“The risk to humans has not changed by the fact that we have found the virus in the U.K.. There is a better chance of a person winning the national lottery than catching bird flu in the U.K. today,” said Doctor Jim Robertson from the National Institutes for Biological Standards and Control in a press conference.
“We also have to work on the assumption that there is some spread among wild birds. There is no doubt we are getting closer to the day when moving birds indoors will be necessary,” said former President of the British Veterinary Association, Bob McCracken. “The situation is that the virus is there, and it will probably continue to circulate among the birds. It will spread through close contact, irrespective of species. There is one big question mark: Will the virus disappear from wild birds after a period of six months, or will it still be present after a period of six years?” added McCracken.
McCracken also said that the virus could turn up in more birds saying, “I would start from the assumption that a small pool of wild birds in the Fife area are infected and potentially passing it on to other birds” and that seagulls could pose a threat of passing on the virus because they have been known to peck at the bodies of other dead birds that were infected. “We have to assume that,” he said.
In a statement by the Department for Environment, Food and Rural Affairs, released yesterday, the Scottish Executive confirmed that a “highly pathogenic H5 avian flu” virus was found in a sample taken from the dead swan.
The swan was discovered March 29, 2006 and has been confirmed as a domestic species and officials say that it may have caught the virus from another infected bird. Officials also report that the area where the swan has been found is being sealed off.
“In accordance with a recent EU decision the Scottish Executive is putting in place a protection zone of a minimum of three kilometres radius and a surveillance zone of 10 kilometers. Keepers of birds in the protection zone are being instructed to isolate their birds from wild birds, by taking them indoors where ever possible,” said the Scottish Executive in a statement.
Samples from the swan were sent to the European Union Bird Flu Laboratory at Weybridge.
“Bird keepers outside the protection zone should redouble their efforts to prepare for bringing their birds indoors if that becomes necessary. They must also review their biosecurity measures to ensure that all possible precautions have been taken,” said Charles Milne, Chief Veterinary Officer for Scotland yesterday in the statement.

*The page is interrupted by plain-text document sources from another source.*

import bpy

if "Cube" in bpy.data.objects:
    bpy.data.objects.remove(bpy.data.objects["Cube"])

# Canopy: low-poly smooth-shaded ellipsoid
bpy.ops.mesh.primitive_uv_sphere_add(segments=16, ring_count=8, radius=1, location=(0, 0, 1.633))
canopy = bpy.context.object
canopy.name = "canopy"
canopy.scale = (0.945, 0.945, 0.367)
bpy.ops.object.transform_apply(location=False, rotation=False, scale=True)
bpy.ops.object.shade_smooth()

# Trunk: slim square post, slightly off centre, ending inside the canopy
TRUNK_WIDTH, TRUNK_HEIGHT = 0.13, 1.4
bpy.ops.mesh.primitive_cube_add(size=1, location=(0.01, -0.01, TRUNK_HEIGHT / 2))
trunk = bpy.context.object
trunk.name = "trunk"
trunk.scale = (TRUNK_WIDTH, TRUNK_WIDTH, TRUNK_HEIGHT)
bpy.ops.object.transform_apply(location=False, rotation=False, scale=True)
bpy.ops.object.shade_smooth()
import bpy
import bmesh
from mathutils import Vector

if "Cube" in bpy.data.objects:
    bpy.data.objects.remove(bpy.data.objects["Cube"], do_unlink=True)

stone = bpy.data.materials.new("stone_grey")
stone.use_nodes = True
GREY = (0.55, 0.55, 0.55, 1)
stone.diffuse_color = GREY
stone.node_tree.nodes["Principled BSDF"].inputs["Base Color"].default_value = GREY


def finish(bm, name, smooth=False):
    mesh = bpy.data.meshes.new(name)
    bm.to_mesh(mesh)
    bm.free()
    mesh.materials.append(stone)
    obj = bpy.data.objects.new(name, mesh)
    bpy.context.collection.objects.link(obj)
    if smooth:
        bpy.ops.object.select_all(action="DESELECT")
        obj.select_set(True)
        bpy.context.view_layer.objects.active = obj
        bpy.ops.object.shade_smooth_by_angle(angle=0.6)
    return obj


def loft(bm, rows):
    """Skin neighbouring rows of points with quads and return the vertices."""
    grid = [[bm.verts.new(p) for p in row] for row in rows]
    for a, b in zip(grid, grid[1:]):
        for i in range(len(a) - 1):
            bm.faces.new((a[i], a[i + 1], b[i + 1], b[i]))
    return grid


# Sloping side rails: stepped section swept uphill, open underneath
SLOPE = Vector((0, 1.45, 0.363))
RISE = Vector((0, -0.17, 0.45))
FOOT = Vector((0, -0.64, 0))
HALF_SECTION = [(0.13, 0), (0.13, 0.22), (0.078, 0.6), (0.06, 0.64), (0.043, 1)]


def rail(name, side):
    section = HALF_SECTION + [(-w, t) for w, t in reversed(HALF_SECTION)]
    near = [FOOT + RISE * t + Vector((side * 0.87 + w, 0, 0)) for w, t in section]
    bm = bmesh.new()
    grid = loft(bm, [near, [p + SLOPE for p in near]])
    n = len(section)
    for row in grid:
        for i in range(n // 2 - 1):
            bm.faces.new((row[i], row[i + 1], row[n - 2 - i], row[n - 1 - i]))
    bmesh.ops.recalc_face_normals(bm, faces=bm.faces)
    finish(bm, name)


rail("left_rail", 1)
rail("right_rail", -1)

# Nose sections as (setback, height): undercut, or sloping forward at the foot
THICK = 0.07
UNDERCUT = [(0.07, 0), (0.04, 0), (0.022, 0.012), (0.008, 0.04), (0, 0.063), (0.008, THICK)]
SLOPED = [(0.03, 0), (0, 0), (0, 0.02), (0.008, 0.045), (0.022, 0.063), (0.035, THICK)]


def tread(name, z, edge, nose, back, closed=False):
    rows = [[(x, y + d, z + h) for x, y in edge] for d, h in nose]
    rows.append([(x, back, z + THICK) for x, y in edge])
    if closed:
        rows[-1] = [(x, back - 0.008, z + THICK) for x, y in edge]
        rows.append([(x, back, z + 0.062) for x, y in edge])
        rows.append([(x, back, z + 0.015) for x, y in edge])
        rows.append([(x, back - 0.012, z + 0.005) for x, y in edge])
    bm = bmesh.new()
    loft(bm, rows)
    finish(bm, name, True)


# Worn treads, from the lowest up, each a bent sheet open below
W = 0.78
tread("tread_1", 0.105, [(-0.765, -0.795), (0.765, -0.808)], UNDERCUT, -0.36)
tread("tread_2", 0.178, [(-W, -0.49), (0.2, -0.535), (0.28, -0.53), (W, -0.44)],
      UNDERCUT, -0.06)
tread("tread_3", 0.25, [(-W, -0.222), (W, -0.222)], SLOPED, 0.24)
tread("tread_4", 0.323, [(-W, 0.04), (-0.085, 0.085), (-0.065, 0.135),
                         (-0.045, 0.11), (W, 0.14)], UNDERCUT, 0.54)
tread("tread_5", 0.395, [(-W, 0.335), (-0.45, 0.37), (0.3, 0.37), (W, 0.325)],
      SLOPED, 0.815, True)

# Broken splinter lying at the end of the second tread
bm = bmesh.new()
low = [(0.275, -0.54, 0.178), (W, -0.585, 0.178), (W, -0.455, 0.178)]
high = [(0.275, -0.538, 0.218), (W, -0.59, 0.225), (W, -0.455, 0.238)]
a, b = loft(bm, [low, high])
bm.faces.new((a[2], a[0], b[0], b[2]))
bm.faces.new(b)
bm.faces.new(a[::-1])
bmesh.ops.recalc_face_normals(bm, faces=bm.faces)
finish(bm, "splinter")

An exercise named ‘Exercise Hawthorn’ was to prepare people for a possible pandemic was taking place yesterday and was halted just after the discovery of the dead swan. Officials were in the second phase of the exercise. Taking part in the exercises were the Ministry of Defence, the Association of Chief Police Officers, the Environment Agency and several other areas of the British government.
“I brought to an end the national avian influenza exercise to ensure that we can bring all our resources to bear on this situation. We are already in a high state of readiness and I have every confidence that officials north and south of the border will work together to manage this incident successfully,” said the United Kingdom’s Chief Veterinary Officer, Debby Reynolds.
However; today Reynolds stated “there is no reason for public health concern” and also stated that in order for Bird Flu to infect humans, it would require “extremely close contact with infected birds, particularly feces.”
According to the World Health Organization H5N1 has killed 109 people worldwide since 2003.